Calendar Widget on the Nexus 5.


For short notes and reminders I mostly use Google Keep. The widget provides a scroll able list with all the entries for a good overview about upcoming ToDo's or just notes. I also use this one as a lockscreen widget where it shows all the content but also allows to add new notes when I have to take a quick note (even with picture or voice recording) without unlocking the phone. As it allows to take new notes on the lockscreen, it does not allow to edit or delete notes without unlocking the phone so its perfectly set up in my opinion.

Keep widget at the lockscreen on the Nexus 5.


For Email I have set up two clients. One is Gmail where most of my addresses are gathered together, the other one is my companies email just by the default email client from Google as well. For both I show the inbox in the according widgets next to each other so I have a nice overview of what is up next as I tend to let mails in the inbox until they are done.

Email widgets at the Nexus 7.

Some more

The above are the most important widgets to me but further on I have some more that I use, just not as distinguished so they have to share the space a bit more with each other. Sometimes also I just add a new one to explore it and see if it's of some use to me or not.
Let me show a short list of some more widgets I use in addition to the above:
  • Google Drive
    It's just some kind of link to my starred documents which I need to access relatively often. Also on this widget is a button to create a new document instantly.
  • Google Search
    Just the same information as shown within Google Now but present on the desktop.
  • Talon for Twitter
    A widget for this very nice new Twitter client (a review on this might follow soon).
  • Mein O2
    A widget for my mobile carrier which shows my my current state on data usage for the billing time. It's some kind of important to me as we have volume based contracts in Germany. After this defined volume it just gets very slow.
  • Prime Guide
    Very handy TV program overview with additional information.
  • Smart TV Remote
    A fully programmable TV remote control if you have a supported (Samsung) Smart TV.
  • Timesheet
    This is an app that helps me tracking my daily work as I have to book to different projects sometimes. The widget allows me to start/pause/stop a project even from the lockscreen without unlocking the phone.
    Check out my article about Timesheet for more information about this app.
  • Sound Search
    A very nice widget when you want to figure out what song it is your just just listening to in the radio for example. It also works great on the lockscreen where it makes sense as you can access it very fast.
  • Tiny Flashlight
    This is especially helpful on the lockscreen as it just switches on/off your phones flashlight. Very helpful when you have to get around some dark areas like I have to do sometimes in the winter when I am leaving our sports area, I am doing some archery ;-) and when I am done in winter time it's dark at the car park.
O2, Prime Guide and Smart TV remote on the Nexus 7.

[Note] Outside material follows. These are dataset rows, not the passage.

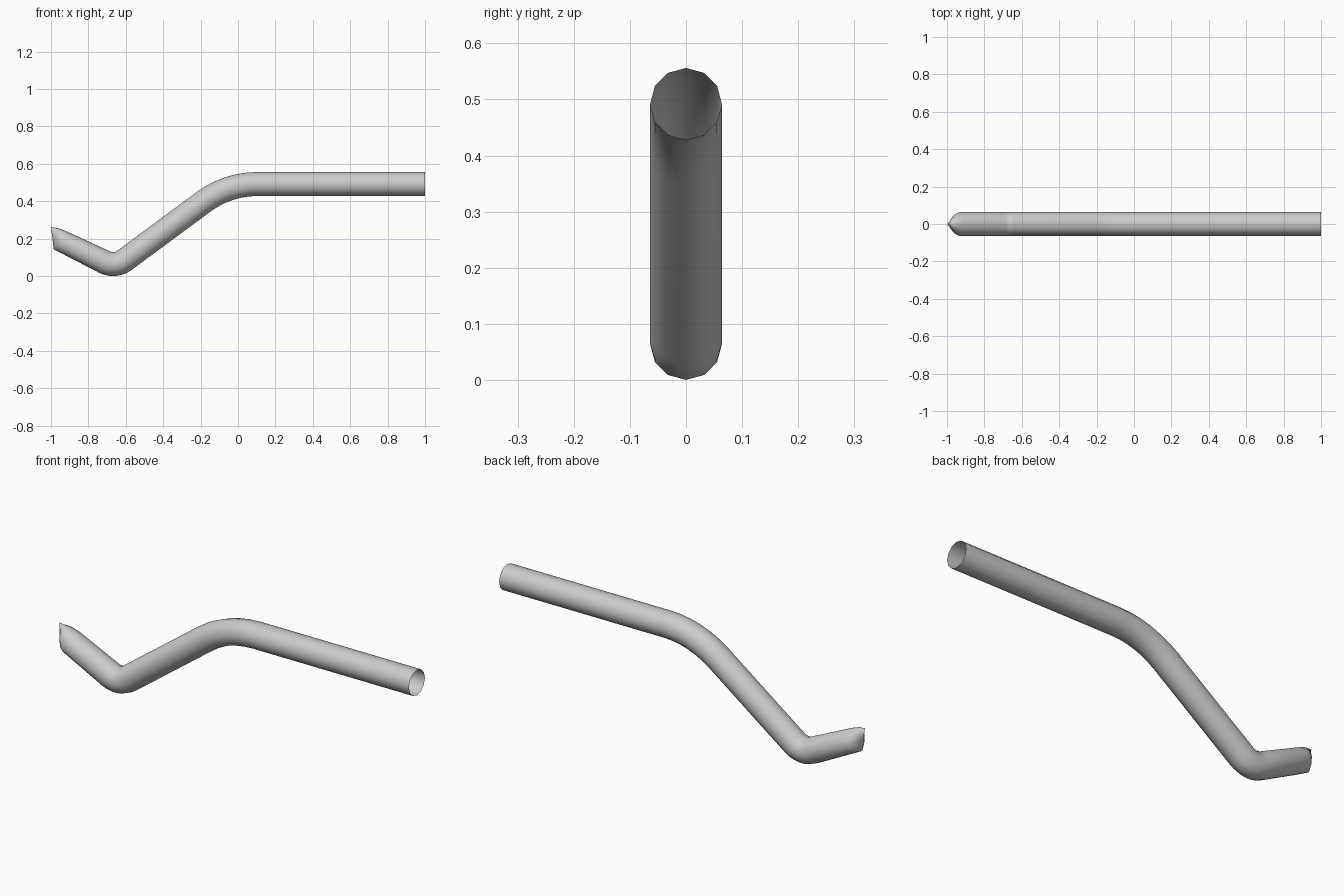
import bpy, bmesh, math
from mathutils import Vector

if "Cube" in bpy.data.objects:
    bpy.data.objects.remove(bpy.data.objects["Cube"], do_unlink=True)

SIDES = 12
RADIUS = 0.064

metal = bpy.data.materials.new("grey_metal")
metal.use_nodes = True
colour = (0.6, 0.6, 0.6, 1)
metal.diffuse_color = colour
metal.node_tree.nodes["Principled BSDF"].inputs["Base Color"].default_value = colour


def section(centre, tangent):
    """Top and bottom of a round section square to the path, and its half width."""
    up = Vector((tangent.y, -tangent.x)) * RADIUS
    return centre + up, centre - up, RADIUS


def bend(before, corner, after, length, steps):
    """Round sections along an arc that starts the given length before the corner."""
    t0, t1 = (corner - before).normalized(), (after - corner).normalized()
    turn = t0.angle_signed(t1)                     # clockwise is positive
    r = length / math.tan(abs(turn) / 2)
    sign = 1 if turn > 0 else -1
    hub = corner - t0 * length + Vector((t0.y, -t0.x)) * r * sign
    for i in range(steps + 1):
        a = -turn * i / steps
        t = Vector((t0.x * math.cos(a) - t0.y * math.sin(a),
                    t0.x * math.sin(a) + t0.y * math.cos(a)))
        yield section(hub - Vector((t.y, -t.x)) * r * sign, t)


# Path in the x-z plane, from the open end to the pinched end
start, high = Vector((1, 0.492)), Vector((-0.055, 0.492))
low, tip = Vector((-0.657, 0.047)), Vector((-0.96, 0.195))

sections = [section(start, Vector((-1, 0)))]
sections += bend(start, high, low, 0.16, 6)
sections += bend(high, low, tip, 0.061, 6)

# Flattened end, closing to an upright edge
sections += [
    (Vector((-0.91, 0.236)), Vector((-0.955, 0.127)), RADIUS),
    (Vector((-0.95, 0.252)), Vector((-0.97, 0.135)), 0.05),
    (Vector((-0.975, 0.258)), Vector((-0.978, 0.139)), 0.031),
    (Vector((-1.0, 0.262)), Vector((-0.985, 0.143)), 0.0),
]

# Skin the sections into one open tube
bm = bmesh.new()
rings = []
for top, bottom, width in sections:
    mid, half = (top + bottom) / 2, (top - bottom) / 2
    ring = []
    for i in range(SIDES):
        a = math.tau * i / SIDES
        p = mid + half * math.cos(a)
        ring.append(bm.verts.new((p.x, width * math.sin(a), p.y)))
    rings.append(ring)
for a, b in zip(rings, rings[1:]):
    for i in range(SIDES):
        j = (i + 1) % SIDES
        bm.faces.new((a[i], a[j], b[j], b[i]))
bmesh.ops.remove_doubles(bm, verts=bm.verts, dist=0.0005)
bmesh.ops.recalc_face_normals(bm, faces=bm.faces)

mesh = bpy.data.meshes.new("bent_pipe")
bm.to_mesh(mesh)
bm.free()
mesh.materials.append(metal)
pipe = bpy.data.objects.new("bent_pipe", mesh)
bpy.context.collection.objects.link(pipe)

bpy.ops.object.select_all(action="DESELECT")
pipe.select_set(True)
bpy.context.view_layer.objects.active = pipe
bpy.ops.object.shade_smooth_by_angle(angle=math.radians(50))
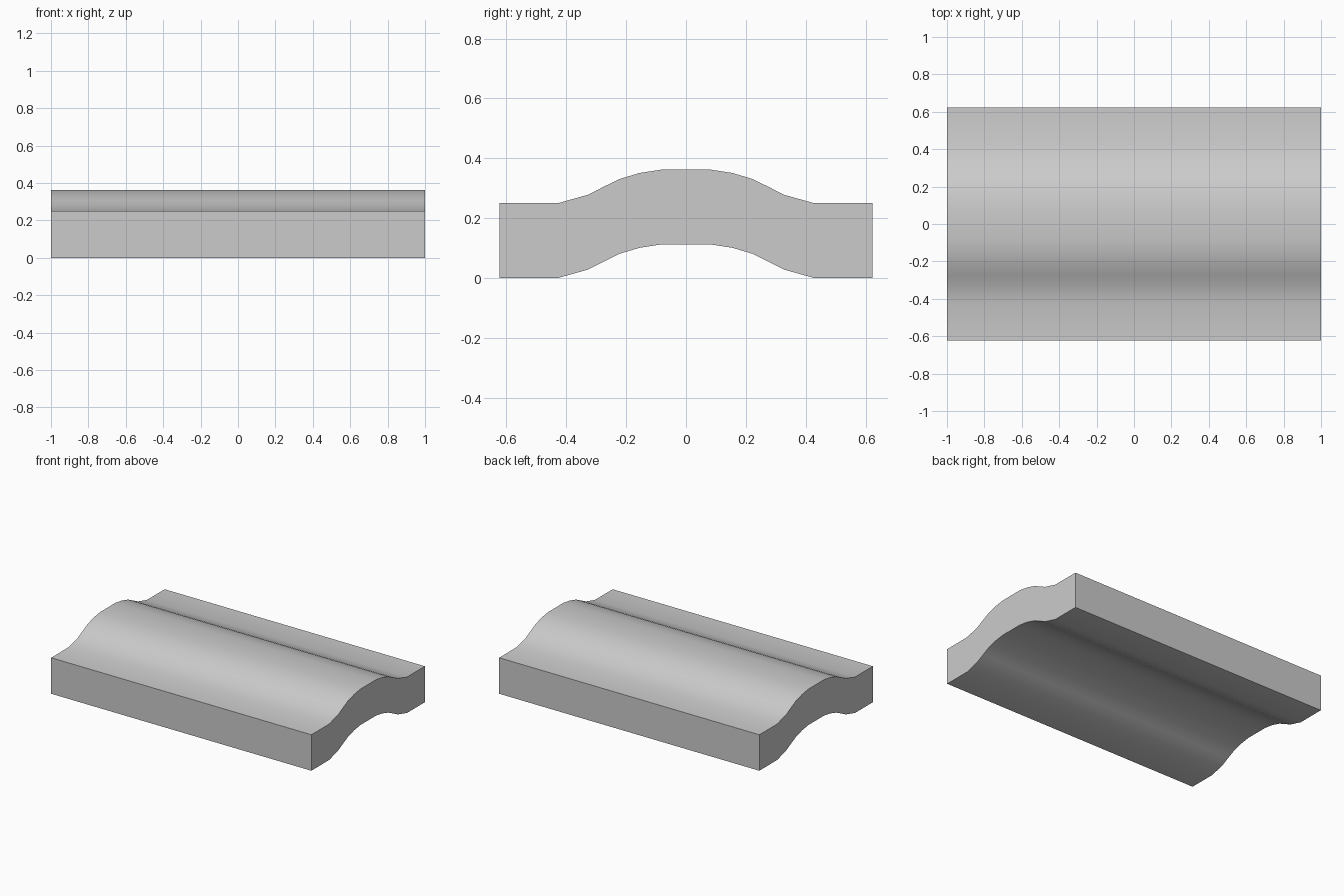
import bpy, bmesh

if "Cube" in bpy.data.objects:
    bpy.data.objects.remove(bpy.data.objects["Cube"])

# Half of the lower edge of the wavy cross-section (y, z), centre to rim
half = [(0.083, 0.112), (0.155, 0.101), (0.222, 0.081), (0.275, 0.055),
        (0.328, 0.028), (0.428, 0.0), (0.623, 0.0)]
THICKNESS = 0.25
lower = [(-y, z) for y, z in reversed(half)] + half
upper = [(y, z + THICKNESS) for y, z in lower]

# Extrude the closed profile along x
bm = bmesh.new()
rows = [[[bm.verts.new((x, y, z)) for y, z in edge] for edge in (lower, upper)]
        for x in (-1, 1)]
(l0, u0), (l1, u1) = rows
for i in range(len(lower) - 1):
    bm.faces.new((l0[i], l0[i + 1], l1[i + 1], l1[i]))   # underside
    bm.faces.new((u0[i], u1[i], u1[i + 1], u0[i + 1]))   # top
for i in (0, -1):
    bm.faces.new((l0[i], l1[i], u1[i], u0[i]))           # long rims
for l, u in rows:
    bm.faces.new(l + u[::-1])                            # end caps
bmesh.ops.recalc_face_normals(bm, faces=bm.faces)

mesh = bpy.data.meshes.new("curved_slab")
bm.to_mesh(mesh)
bm.free()
slab = bpy.data.objects.new("curved_slab", mesh)
bpy.context.collection.objects.link(slab)

# Smooth wave with sharp outer edges
bpy.context.view_layer.objects.active = slab
slab.select_set(True)
bpy.ops.object.shade_smooth_by_angle(angle=0.6)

Timesheet, O2, Sound Search and Google Now on the Nexus 5.


In my opinion widgets provide a lot of comfort and just enhance the Android experience. Especially at the lockscreen they come in very handy as you can access information or even add some like notes without having to unlock the phone first, navigate to the app, calling the app and navigate to the right part of it ...
This is (to me at least) also one of the biggest advantages of Android over iOS as there are no widgets at all, but that's just my opinion.
On the other side a bit more coherent design for most widgets would even improve the feeling. As you see on the screens where I have more widgets, some of them really don't fit to each other and it would be great to have a little bit more equal appearance, especially in terms of size, transparency and background color.